Luviri Primary School in Malawi is a TDC (Teachers’ Development Centre) school which means it is a place where all the teachers from the 10 schools in the region meet to discuss and learn from each other. Being a TDC school means it is also a good place for teachers to discuss how to raise awareness about the benefits of solar lighting for students and parents, and for the teachers of rural schools to bring solar products back to their villages, and SolarAid’s social enterprise SunnyMoney has worked together with the school since 2012.
Charity Menderson Mgunta is an Education Advisor at the school, “We had a meeting where we were looking at the performance of primary schools taking the exams. They have not been good. The pass rate was good, but the selection from schools was not good. The solar means they can have night studies. Otherwise, they only have some lights that are dim and it can damage their vision.“
Luviri Primary School installed solar lights one year ago, this helps students who are not able to afford a light to come to the school in the evening to be able to study by safe, clean light. “There has been a difference because for 4 years we have had children who have not been sent to the boarding school, but this year they have produced one. They are promising that next year they want to have almost 5!”, says Charity.
Lucius K Mandah has worked as a teacher at the school for 2 years. He holds night time classes for students without light at home. The problem is that many students live far away he says, “Some live about 30 minutes away. So if we have half past 8 finish studies, it means they get home at 9 o’clock which is very late. Some are scared.”

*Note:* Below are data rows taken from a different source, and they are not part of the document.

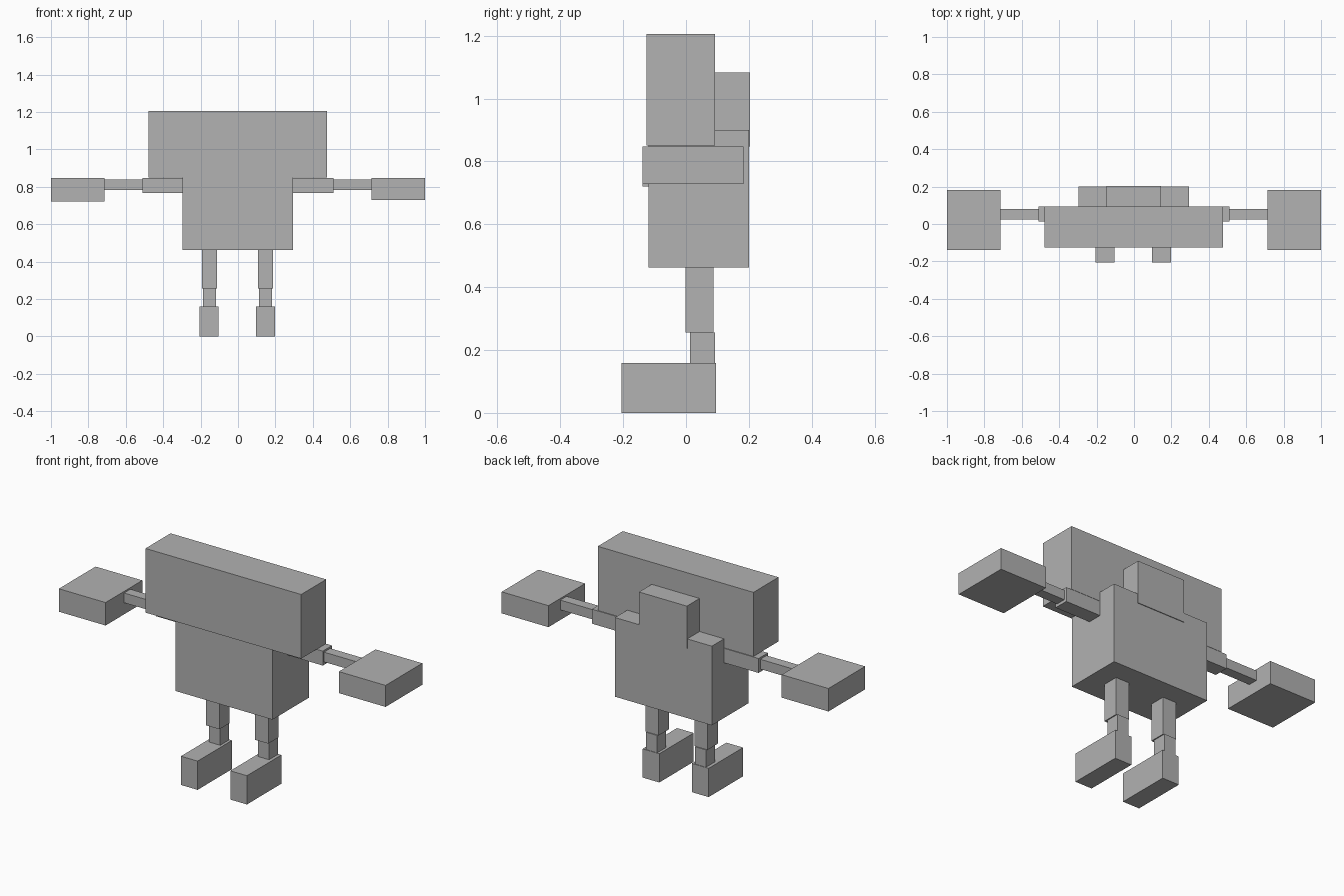
import bpy

cube = bpy.data.objects.get("Cube")
if cube:
    bpy.data.objects.remove(cube, do_unlink=True)

# Single plain grey
grey = bpy.data.materials.new("plain_grey")
grey.use_nodes = True
colour = (0.445, 0.445, 0.445, 1.0)
grey.diffuse_color = colour
grey.node_tree.nodes["Principled BSDF"].inputs["Base Color"].default_value = colour


def box(name, x, y, z):
    """Add a block spanning the given (low, high) ranges."""
    spans = (x, y, z)
    bpy.ops.mesh.primitive_cube_add(size=1, location=[(a + b) / 2 for a, b in spans])
    obj = bpy.context.object
    obj.name = name
    obj.scale = [b - a for a, b in spans]
    bpy.ops.object.transform_apply(location=False, rotation=False, scale=True)
    obj.data.materials.append(grey)
    return obj


# Wide head, torso that rises behind it, and the neck plate at the back
box("head", (-0.478, 0.475), (-0.126, 0.093), (0.85, 1.205))
box("torso", (-0.298, 0.295), (-0.12, 0.20), (0.462, 0.90))
box("neck", (-0.148, 0.145), (0.085, 0.204), (0.847, 1.083))

# Limbs, mirrored to both sides
for side, s in (("left", 1), ("right", -1)):
    def limb(name, x, y, z):
        box(f"{side}_{name}", sorted((s * x[0], s * x[1])), y, z)

    limb("upper_arm", (0.28, 0.51), (0.013, 0.094), (0.768, 0.848))
    limb("forearm", (0.505, 0.72), (0.024, 0.079), (0.784, 0.838))
    limb("hand", (0.714, 1.0), (-0.138, 0.183), (0.728 if s > 0 else 0.72, 0.847))
    # The right leg sits slightly further out
    d = 0.0 if s > 0 else 0.006
    limb("thigh", (0.106 + d, 0.187 + d), (-0.002, 0.087), (0.255, 0.47))
    limb("shin", (0.112 + d, 0.181 + d), (0.013, 0.092), (0.15, 0.255))
    limb("foot", (0.097 + d, 0.199 + d), (-0.206, 0.095), (0.0, 0.159))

Nicolas Melinda, started as a teacher and solar light agent at the school 2 months ago and he is already seeing how the solar lights are benefiting the students, “Those who have these solar lamps, they use them for the studies. So, when they have them it helps them improve their performance. So we even encourage them to do as much as possible to find the money so that they can acquire a lantern for their studies.” Lucius agrees, “Obviously there is a great improvement with those who come to study just because they have the books more frequently. Those who don’t have the access to light, it means they study less. So there is great improvement with those who come to studies. I also have the light at home from Sunny Money. I have children at home who are 7 and 14 and they use the light, I have had it for 2 years.”
Not having light to study by in the evening not only affects study results in a negative way, it can be directly dangerous. Many families living without electricity are forced turn to dangerous or toxic alternatives of lighting, such as kerosene lamps or candles. These causes many accidents in the homes, not the least, when children are trying to study. Charity, who lives in a small brick house just next to school agrees, “Before I used to use candle light, a small light. It is dangerous. When you put it out, you can have an accident. Now, I have a small one and a big [solar light]. And I have given my parents at home.” Nicolas, who also used to use candles for lighting in the evening brings in the economic aspect as well, “We spend less using solar lights. When you use candles, you have to spend every day. Also, with solar, you can charge a mobile phone.“
Charity says her big dream for the future is that all schools in the region will now have access to solar light. Education is a stepping stone out of poverty, through working together with teachers we are able to get clean, safe light for children to study by.